Turn it a couple of times whilst it’s drying – and be aware that coloured latex may look blotchy or patchy whilst it dries. That is perfectly normal.
Once dry, dust it lightly with pure talc (baby grade stuff), fold it, box it, store it. I hang mine on foam wrapped hangers or chunky plastic hanger and I’ve never had problems.
So yes, this may seem like more work than wearing leather or PVC, but the rewards are worth it.
It’s just a case of buy some (and some vivishine or similar too!). Ask latex wearers online, or leave a comment below and I’ll answer your questions.
Find a supplier who look reputable and visit or order.
Remember latex has some stretch, but don’t go overly tight if that’s not your thing. I’d say go for a basic item first to see if you like it. T-Shirt or jeans are a good start. 0.45 to 0.55 latex seems to be a good starter guide for thickness.
I’ve had good experiences with:
Catalyst Latex (* Catalyst ONLY sell chlorinated latex which is somewhat different but easier to wear).
I won’t recommend Chinese manufacturers as they often counterfeit outfits by the major European latex manufacturers and make inferior copies with questionable latex although I have had friends buy from them with mixed results. Insultingly, they often use photos from the website of the original designer to sell their shoddy rip off!
Do not be shy contacting a latex clothing manufacturer. They understand that they are on the fringe and that a lot of people have apprehension about wearing it. You can often visit them and try something on before you buy to see if it really is for you, and they can often help you with sizing too as latex tends to be sold as S / M / L / XL / XXL sizing.
Shine on you beautiful people! Keep calm. Wear latex!

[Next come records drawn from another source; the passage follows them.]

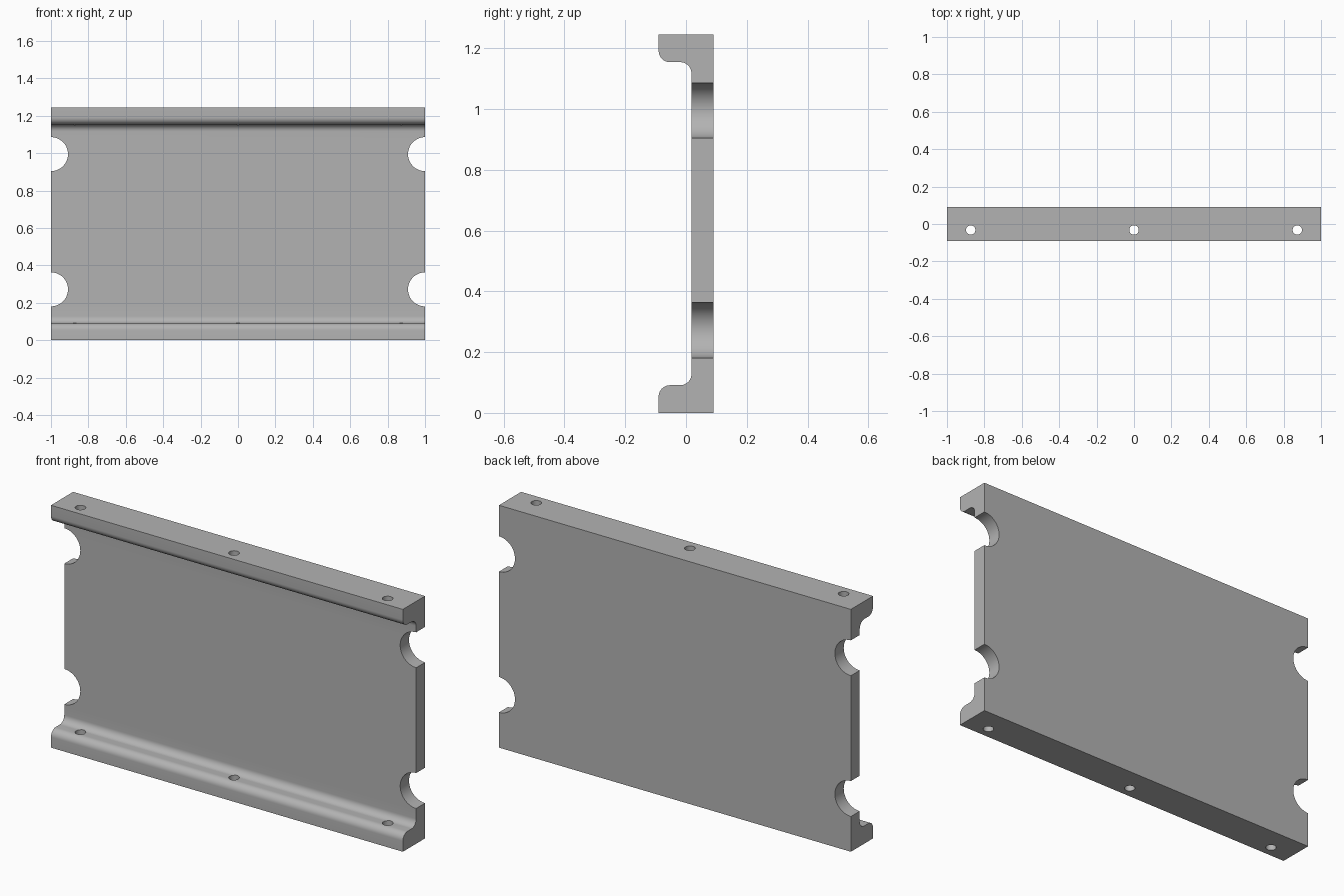
import bpy
import bmesh
import math

cube = bpy.data.objects.get("Cube")
if cube:
    bpy.data.objects.remove(cube, do_unlink=True)

HEIGHT = 1.245
BACK, FRONT, WEB = 0.09, -0.09, 0.018   # y of back face, lip front, panel front
LIP, R = 0.091, 0.037                   # lip thickness, fillet radius
STEPS = 10

grey = bpy.data.materials.new("plain grey")
grey.use_nodes = True
colour = (0.45, 0.45, 0.45, 1)
grey.diffuse_color = colour
grey.node_tree.nodes["Principled BSDF"].inputs["Base Color"].default_value = colour


def arc(cy, cz, start, end):
    angles = [math.radians(start + (end - start) * i / STEPS) for i in range(STEPS + 1)]
    return [(cy + R * math.cos(a), cz + R * math.sin(a)) for a in angles]


# Channel profile: lower lip with rounded nose and fillet, mirrored for the upper lip
lower = [(BACK, 0), (FRONT, 0)]
lower += arc(FRONT + R, LIP - R, 180, 90)
lower += arc(WEB - R, LIP + R, 270, 360)
profile = lower + [(y, HEIGHT - z) for y, z in reversed(lower)]

bm = bmesh.new()
face = bm.faces.new([bm.verts.new((-1, y, z)) for y, z in profile])
ends = bmesh.ops.extrude_face_region(bm, geom=[face])["geom"]
bmesh.ops.translate(bm, vec=(2, 0, 0),
                    verts=[v for v in ends if isinstance(v, bmesh.types.BMVert)])
bmesh.ops.recalc_face_normals(bm, faces=bm.faces)
mesh = bpy.data.meshes.new("channel_panel")
bm.to_mesh(mesh)
bm.free()
mesh.materials.append(grey)
panel = bpy.data.objects.new("channel_panel", mesh)
bpy.context.collection.objects.link(panel)


def cut(name, radius, depth, location, rotation=(0, 0, 0)):
    bpy.ops.mesh.primitive_cylinder_add(vertices=48, radius=radius, depth=depth,
                                        location=location, rotation=rotation)
    cutter = bpy.context.object
    cutter.name = name
    cutter.data.materials.append(grey)
    boolean = panel.modifiers.new(name, "BOOLEAN")
    boolean.operation = "DIFFERENCE"
    boolean.solver = "EXACT"
    boolean.object = cutter
    bpy.ops.object.select_all(action="DESELECT")
    panel.select_set(True)
    bpy.context.view_layer.objects.active = panel
    bpy.ops.object.modifier_apply(modifier=name)
    bpy.data.objects.remove(cutter, do_unlink=True)


# Half-round notches in the side edges
for x in (-1, 1):
    for z in (0.272, HEIGHT - 0.25):
        cut("edge_notch", 0.091, 0.5, (x, 0, z), (math.pi / 2, 0, 0))

# Screw holes through both lips
for x in (-0.873, 0, 0.873):
    cut("screw_hole", 0.025, 2 * HEIGHT, (x, -0.032, HEIGHT / 2))

bpy.ops.object.shade_smooth_by_angle(angle=math.radians(30))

Please feel free to comment and ask questions below. I will always try and answer or will probably know someone who does know the answer if not!